Hoyer is seeking a new tone on how to handle the nation’s record debt.

“This is a remarkable moment in political history — a time when our creeping fiscal danger of our $9 trillion of publicly held debt troubles Americans as much as the prospect of the most brutal attacks on our country,” Hoyer will say. “The real question is how we respond... There’s the easy way — glib slogans about spending, solutions that are more about winning political power than confronting the scope of the problem, and answers borrowed from decades-old dogma instead of from a hard look at reality.”

 The “right way” Hoyer envisions, however, does involve a continued separation of short-term and structural budget deficits and a careful avoidance of “overreacting to short-term deficits while we’re still feeling the effects of recession.”

“If ‘out-of-control spending’ refers to the Recovery Act and other jobs programs that are responsible for more than 2 million jobs and only a small fraction of our deficit, I’d ask what the alternatives were,” the speech reads. “Whether we are spending or cutting taxes, creating jobs in a recession means adding to the deficit in the short term.”

While conservative Blue Dog Democrats have bristled at further measures to address the recession, Democratic leaders, including Hoyer, have tried to insert the short- versus long-term distinction into the public debate.

Republicans have capitalized on the public’s reluctance to embrace the nuanced argument, and have made the deficit a central part of their attack on the majority, and a key part of their pitch to be returned to power.

“We need a real budget to stop Washington Democrats’ out-of-control spending spree, which is scaring the hell out of the American people, and to create jobs,” Michael Steel, a spokesman for House Minority Leader John Boehner (R-Ohio), said last week.

To these attacks, Hoyer offered his own blistering counterattack.

“A spending-only [deficit reduction] plan has been on the table for more than two years,” Hoyer will say, citing House Budget Committee ranking Republican Paul Ryan’s (Wis.) proposal to shift some seniors away from Medicare and issue private health insurance vouchers for everyone under 55. “Even though I strongly oppose its severe Medicare cuts for seniors, I’ve praised Congressman Ryan for being the only one in his party to offer a solution equal to the problem.
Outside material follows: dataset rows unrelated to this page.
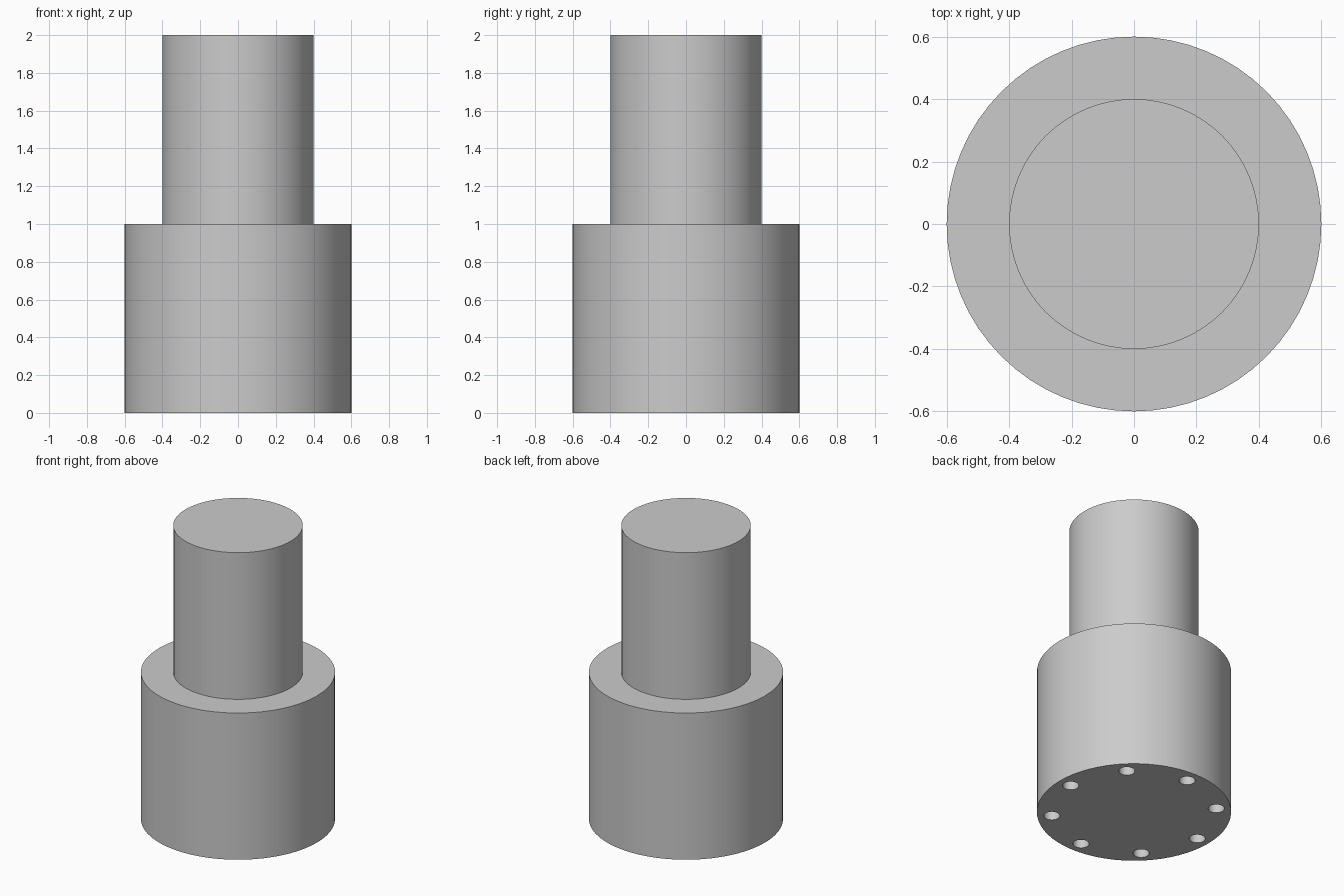
import bpy, bmesh, math
from mathutils import Matrix, Vector

cube = bpy.data.objects.get("Cube")
if cube:
    bpy.data.objects.remove(cube, do_unlink=True)

BASE_RADIUS, NECK_RADIUS, STEP = 0.6, 0.4, 1.0
HOLE_COUNT, HOLE_RING, HOLE_RADIUS, HOLE_DEPTH = 8, 0.51, 0.05, 0.2

grey = bpy.data.materials.new("plain_grey")
grey.use_nodes = True
colour = (0.6, 0.6, 0.6, 1)
grey.diffuse_color = colour
grey.node_tree.nodes["Principled BSDF"].inputs["Base Color"].default_value = colour


def add_cylinder(bm, radius, depth, centre, segments):
    return bmesh.ops.create_cone(
        bm, cap_ends=True, segments=segments, radius1=radius, radius2=radius,
        depth=depth, matrix=Matrix.Translation(centre))


def make_object(name, bm):
    mesh = bpy.data.meshes.new(name)
    bm.to_mesh(mesh)
    bm.free()
    mesh.materials.append(grey)
    obj = bpy.data.objects.new(name, mesh)
    bpy.context.collection.objects.link(obj)
    return obj


# Stepped body: wide base, top inset to the neck and extruded upwards
bm = bmesh.new()
add_cylinder(bm, BASE_RADIUS, STEP, Vector((0, 0, STEP / 2)), 64)
top = max(bm.faces, key=lambda f: f.calc_center_median().z)
bmesh.ops.inset_individual(bm, faces=[top], thickness=0.1, use_even_offset=True)
for v in top.verts:
    v.co.xy = v.co.xy.normalized() * NECK_RADIUS
neck = bmesh.ops.extrude_discrete_faces(bm, faces=[top])["faces"][0]
bmesh.ops.translate(bm, verts=neck.verts, vec=(0, 0, STEP))
bmesh.ops.remove_doubles(bm, verts=bm.verts, dist=1e-5)
bmesh.ops.recalc_face_normals(bm, faces=bm.faces)
body = make_object("stepped_body", bm)

# Ring of blind holes in the underside
bm = bmesh.new()
for i in range(HOLE_COUNT):
    angle = math.tau * i / HOLE_COUNT
    centre = Vector((math.cos(angle), math.sin(angle), 0)) * HOLE_RING
    add_cylinder(bm, HOLE_RADIUS, 2 * HOLE_DEPTH, centre, 32)
cutter = make_object("hole_cutter", bm)
cutter.hide_render = True

cut = body.modifiers.new("holes", "BOOLEAN")
cut.operation = "DIFFERENCE"
cut.solver = "EXACT"
cut.object = cutter

# Apply the cut, then smooth the round walls and keep the rims sharp
bpy.ops.object.select_all(action="DESELECT")
body.select_set(True)
bpy.context.view_layer.objects.active = body
bpy.ops.object.modifier_apply(modifier=cut.name)
bpy.data.objects.remove(cutter, do_unlink=True)
bpy.ops.object.shade_smooth_by_angle(angle=math.radians(30))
But what have we heard from his own party? Crickets. For two years. The Republican Party has run away from Paul Ryan’s plan, even though you’d expect it to rush to embrace a proposal based on spending cuts.”

Hoyer believes that a “spending-and-revenue” compromise is the only realistic option, and says that “on the spending side, we could and should consider a higher retirement age, or one pegged to lifespan.” He would also welcome a debate about “simplifying the tax code to raise revenue more efficiently and increase economic productivity by cutting time lost on tax preparation.”

Even defense spending, which was exempt from the cuts the Blue Dogs had advocated, is on the table, according to Hoyer.

“Any conversation about the deficit that leaves out defense spending is seriously flawed before it begins,” he will remark.

The majority leader also opens the door to reining in current tax cuts for Americans earning above $250,000, which is consistent with Obama’s budget plan. Hoyer makes it clear he will battle Senate Democrats, if necessary.

 “As the House and Senate debate what to do with the expiring Bush tax cuts in the coming weeks, we need to have a serious discussion about their implications for our fiscal outlook, including whether we can afford to permanently extend them before we have a real plan for long-term deficit reduction,” according to his speech.

“At a minimum, the House will not extend the tax cuts benefiting taxpayers of incomes above $250,000 despite some suggestions in the Senate that they be extended along with all other Bush tax cuts.”

But much of where Hoyer believes the real deficit debate should start is with the bipartisan fiscal commission.

“To share sacrifices fairly, and to be politically viable, the commission’s proposal can only have one form: an agreement that cuts spending and raises revenue,” Hoyer will say. “We’re lying to ourselves and our children if we say we can maintain our current levels of entitlement spending defense spending, and taxation without bankrupting our country.”